The chair of the U.S. Senate Judiciary Committee says he’ll hold a full and fair hearing on allegations of sexual assault by a nominee to the Supreme Court, scheduled for this coming Monday. The committee's past handling of similiar reports had sweeping political consequences.
Professor Christine Blasey Ford is accusing Judge Brett Kavanaugh of attacking her at a party three deacdes ago, when both were underage high school students.
While there are clear differences between the cases, there are some similarities between Blasey Ford's allegations against Kavanaugh, and those brought by Anita Hill against then-nominee Clarence Thomas in 1991. Both women are accomplished professors, and their reports surfaced when the nominees were poised to be confirmed. Both Thomas and Kavanaugh have denied committing the alleged offenses.
Writing an opinion piece in the New York Times, Anita Hill herself said the connections between the two cases are clear.
"[I]t’s impossible to miss the parallels between the Kavanaugh confirmation hearing of 2018 and the 1991 confirmation hearing for Justice Clarence Thomas," Hill wrote in the piece, published Tuesday.
The committee’s past handling of Hill's testimony spurred outrage among many and ignited a political awakening. After watching an all white, all male Judiciary Committee question Hill, who is black, voters elected a wave of female lawmakers at a time when there were only two women serving in the U.S. Senate. Sen. Dianne Feinstein, D-CA, now Ranking Member on the committee, was among those elected in what is now called the "Year of the Woman".
Current Judiciary Chair Sen. Chuck Grassley says whether this committee's handling of Blasey Ford's allegations will have any parallel impacts on the 2018 midterms is "pure speculation".
“I’m not looking back at Anita Hill, I’m looking forward," Grassley said. "And right now I’m looking forward to Monday.”
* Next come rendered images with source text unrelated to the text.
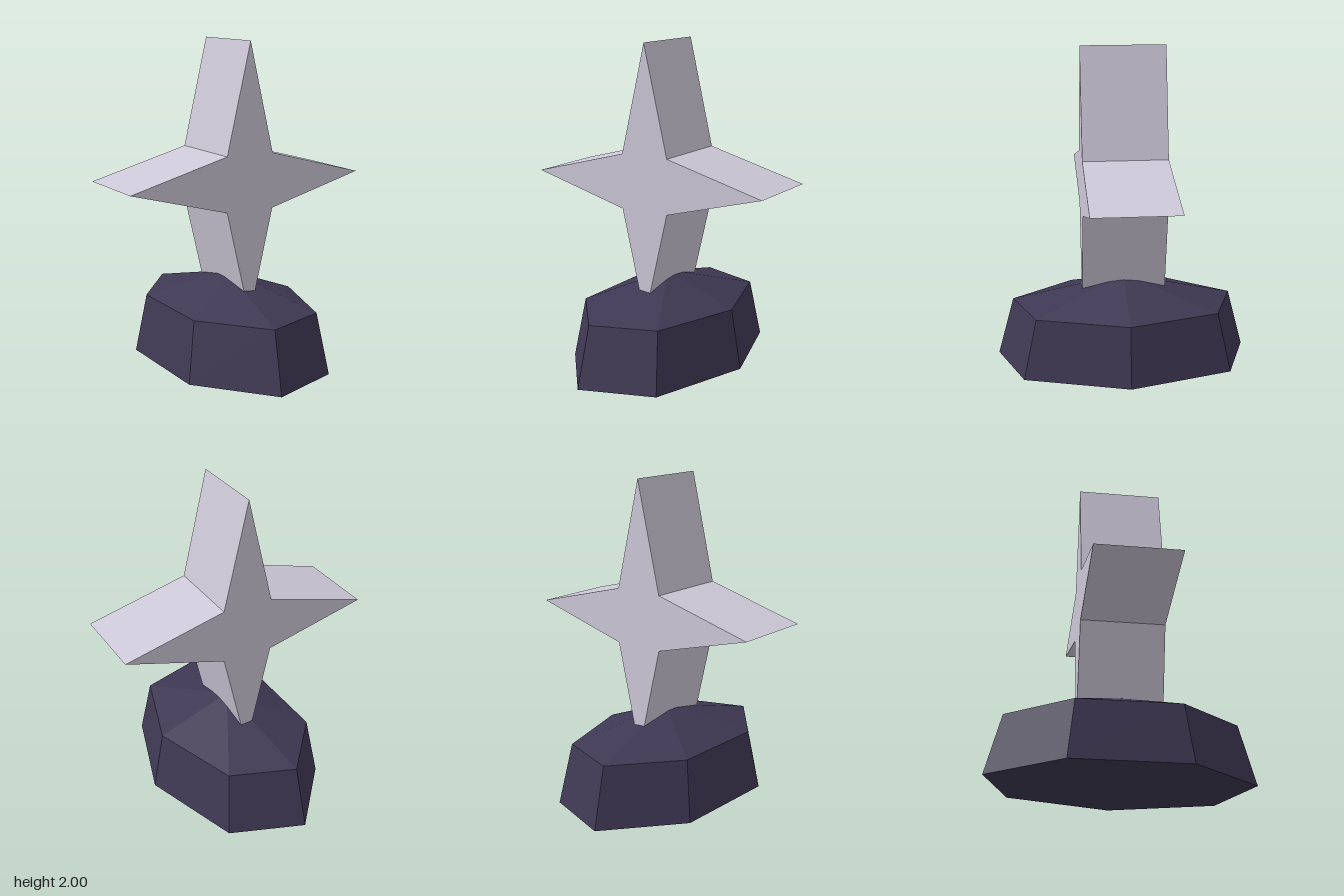
import * as THREE from 'three';

export function createModel() {
  const model = new THREE.Group();
  model.name = 'starOnStone';

  const paleLilac = new THREE.MeshStandardMaterial({ color: 0xcdc8d8, flatShading: true });
  paleLilac.name = 'pale lilac';
  const darkPurple = new THREE.MeshStandardMaterial({ color: 0x3f3854, flatShading: true });
  darkPurple.name = 'dark purple';

  const add = (name, geometry, material) => {
    const mesh = new THREE.Mesh(geometry, material);
    mesh.name = name;
    model.add(mesh);
  };

  // Seven-sided stone, stretched front to back, with a low pointed cap
  const radiusX = 0.532, radiusZ = 0.82, taper = 0.875;
  const wallHeight = 0.373, capHeight = 0.177;
  const stonePart = (topRadius, bottomRadius, height, y, open) =>
    new THREE.CylinderGeometry(topRadius, bottomRadius, height, 7, 1, open, Math.PI / 2)
      .scale(radiusX, 1, radiusZ)
      .translate(0, y + height / 2, 0);
  add('stoneBase', stonePart(taper, 1, wallHeight, 0, false), darkPurple);
  add('stoneCap', stonePart(0, taper, capHeight, wallHeight, true), darkPurple);

  // Four-pointed star, its lowest point sunk into the stone
  const centreY = 1.155, tipX = 0.797, tipY = 0.845, notchX = 0.16, notchY = 0.17, depth = 0.524;
  const outline = [
    [0, tipY], [-notchX, notchY], [-tipX, 0], [-notchX, -notchY],
    [0, -tipY], [notchX, -notchY], [tipX, 0], [notchX, notchY],
  ].map(([x, y]) => new THREE.Vector2(x, y));
  const star = new THREE.ExtrudeGeometry(new THREE.Shape(outline), { depth, bevelEnabled: false });
  add('star', star.translate(0, centreY, -depth / 2), paleLilac);

  return model;
}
Grassley is one of three current committee members who also sat on the Judiciary during the 1991 Hill-Thomas hearings, the others being Sens. Orrin Hatch, R-UT, and Patrick Leahy, D-VT.
In her piece for the New York Times, Hill wrote that while the American people "expects better from our government than we got in 1991", she worries a lack of protocols on how to address reports of sexual harassment and assualt shows "the committee has learned little" from the testimony heard in 1991.
On a conference call with reporters, Grassley said he and his Republican colleagues are taking the allegations "very seriously".
“I intend to be respectful. These are very worthwhile things for us…they’re very necessary things for us to be looking in to," Grassley said. "I hope my colleagues will be as respectful too.”
The committee is slated to take testimony from Blasey Ford and Kavanaugh on Monday. Grassley scheduled the special hearing after lawmakers in both parties demanded more information about the allegations.